**Work request**
Leave out all pictures. Return exactly the lines from the top of the material through the line containing "for s in range(SEGMENTS".

**Material for the task**
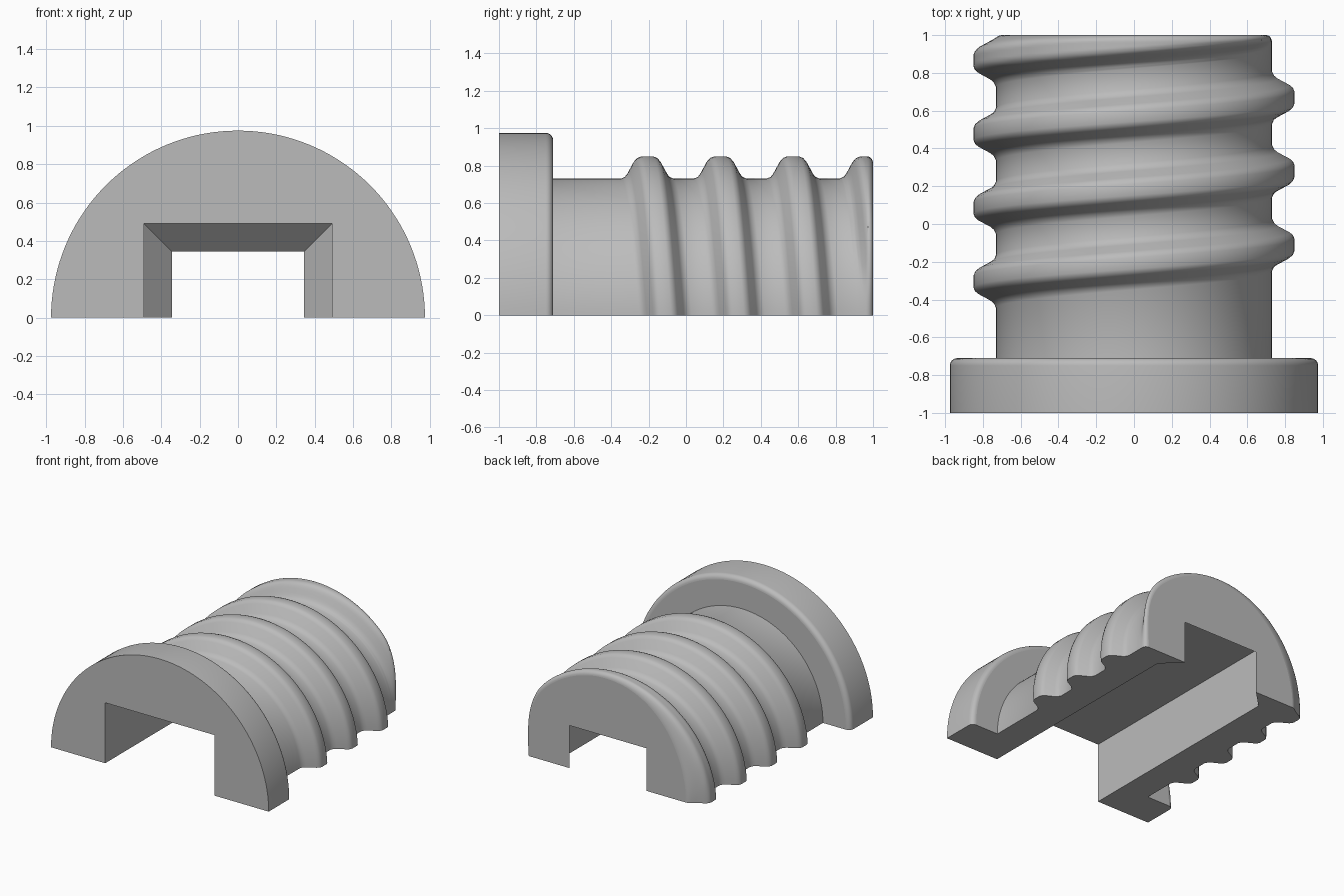
import bpy, bmesh
from math import sin, cos, pi, sqrt

old = bpy.data.objects.get("Cube")
if old:
    bpy.data.objects.remove(old, do_unlink=True)

CORE, FLANGE, FLANGE_Y = 0.73, 0.975, -0.71
PITCH, FIRST = 0.39, -0.11
SEGMENTS = 72
RIM = 0.035          # rounding of the rear rim
ROUND = 0.04         # rounding of the flange

# half of the thread section: distance from crest centre, height above core
SECTION = [(0.0, 0.12), (0.03, 0.12), (0.05, 0.112), (0.065, 0.095),
           (0.1, 0.03), (0.115, 0.012), (0.14, 0.0)]


def thread_height(d):
    d = abs(d)
    for (a, ha), (b, hb) in zip(SECTION, SECTION[1:]):
        if d <= b:
            return ha + (hb - ha) * (d - a) / (b - a)
    return 0.0


def outline(angle):
    """Lengthwise outline (y, radius) of the screw at one angle."""
    pts = [(-1, FLANGE)]
    for i in range(7):
        a = i / 6 * pi / 2
        pts.append((FLANGE_Y - ROUND * (1 - sin(a)), FLANGE - ROUND * (1 - cos(a))))
    pts.append((FLANGE_Y, CORE))
    start = FIRST - PITCH * angle / (2 * pi)
    # full thread turns
    for k in range(3):
        yc = start + k * PITCH
        pts += [(yc - d, CORE + h) for d, h in reversed(SECTION)]
        pts += [(yc + d, CORE + h) for d, h in SECTION[1:]]
    # last turn, fading out and trimmed by the rounded rear rim
    yc = start + 3 * PITCH
    t = min(1, angle / 0.8)
    fade = t * t * (3 - 2 * t)
    first = yc - SECTION[-1][0]
    ys = [first + (1 - RIM - first) * i / 18 for i in range(19)]
    ys += [1 - RIM + RIM * sin(i / 6 * pi / 2) for i in range(1, 7)]
    for y in ys:
        e = max(0, y - 1 + RIM)
        drop = RIM - sqrt(max(0, RIM * RIM - e * e))
        pts.append((y, CORE + fade * thread_height(y - yc) - drop))
    return pts


bm = bmesh.new()

# outer half-round surface
rows = []
for s in range(SEGMENTS + 1):
    a = pi * s / SEGMENTS
    z = 0 if s == SEGMENTS else sin(a)
    rows.append([bm.verts.new((r * cos(a), y, r * z)) for y, r in outline(a)])
for p, q in zip(rows, rows[1:]):
    for j in range(len(p) - 1):
        bm.faces.new((p[j], p[j + 1], q[j + 1], q[j]))

# square channel, narrowing at the rear
rings = []
for y, w in ((-1, 0.49), (0.855, 0.49), (1, 0.345)):
    rings.append([bm.verts.new((x, y, z)) for x, z in ((w, 0), (w, w), (-w, w), (-w, 0))])
for p, q in zip(rings, rings[1:]):
    for j in range(3):
        bm.faces.new((p[j], p[j + 1], q[j + 1], q[j]))

# end caps and the two flat undersides
for col, ring in ((0, rings[0]), (-1, rings[-1])):
    bm.faces.new([r[col] for r in rows] + ring[::-1])
for row, side in ((rows[0], 0), (rows[-1], 3)):
    bm.faces.new(row + [r[side] for r in reversed(rings)])

bmesh.ops.recalc_face_normals(bm, faces=bm.faces)
mesh = bpy.data.meshes.new("half_screw")
bm.to_mesh(mesh)
bm.free()

screw = bpy.data.objects.new("half_screw", mesh)
bpy.context.collection.objects.link(screw)

grey = bpy.data.materials.new("plain_grey")
grey.use_nodes = True
colour = (0.5, 0.5, 0.5, 1)
grey.diffuse_color = colour
grey.node_tree.nodes["Principled BSDF"].inputs["Base Color"].default_value = colour
mesh.materials.append(grey)

bpy.ops.object.select_all(action='DESELECT')
screw.select_set(True)
bpy.context.view_layer.objects.active = screw
bpy.ops.object.shade_smooth_by_angle(angle=0.6)
# keep caps, undersides and the flange shoulder flat
for f in mesh.polygons:
    if len(f.vertices) > 4 or abs(f.normal.y) > 0.999:
        f.use_smooth = False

**Problem solution**
import bpy, bmesh
from math import sin, cos, pi, sqrt

old = bpy.data.objects.get("Cube")
if old:
    bpy.data.objects.remove(old, do_unlink=True)

CORE, FLANGE, FLANGE_Y = 0.73, 0.975, -0.71
PITCH, FIRST = 0.39, -0.11
SEGMENTS = 72
RIM = 0.035          # rounding of the rear rim
ROUND = 0.04         # rounding of the flange

# half of the thread section: distance from crest centre, height above core
SECTION = [(0.0, 0.12), (0.03, 0.12), (0.05, 0.112), (0.065, 0.095),
           (0.1, 0.03), (0.115, 0.012), (0.14, 0.0)]


def thread_height(d):
    d = abs(d)
    for (a, ha), (b, hb) in zip(SECTION, SECTION[1:]):
        if d <= b:
            return ha + (hb - ha) * (d - a) / (b - a)
    return 0.0


def outline(angle):
    """Lengthwise outline (y, radius) of the screw at one angle."""
    pts = [(-1, FLANGE)]
    for i in range(7):
        a = i / 6 * pi / 2
        pts.append((FLANGE_Y - ROUND * (1 - sin(a)), FLANGE - ROUND * (1 - cos(a))))
    pts.append((FLANGE_Y, CORE))
    start = FIRST - PITCH * angle / (2 * pi)
    # full thread turns
    for k in range(3):
        yc = start + k * PITCH
        pts += [(yc - d, CORE + h) for d, h in reversed(SECTION)]
        pts += [(yc + d, CORE + h) for d, h in SECTION[1:]]
    # last turn, fading out and trimmed by the rounded rear rim
    yc = start + 3 * PITCH
    t = min(1, angle / 0.8)
    fade = t * t * (3 - 2 * t)
    first = yc - SECTION[-1][0]
    ys = [first + (1 - RIM - first) * i / 18 for i in range(19)]
    ys += [1 - RIM + RIM * sin(i / 6 * pi / 2) for i in range(1, 7)]
    for y in ys:
        e = max(0, y - 1 + RIM)
        drop = RIM - sqrt(max(0, RIM * RIM - e * e))
        pts.append((y, CORE + fade * thread_height(y - yc) - drop))
    return pts


bm = bmesh.new()

# outer half-round surface
rows = []
for s in range(SEGMENTS + 1):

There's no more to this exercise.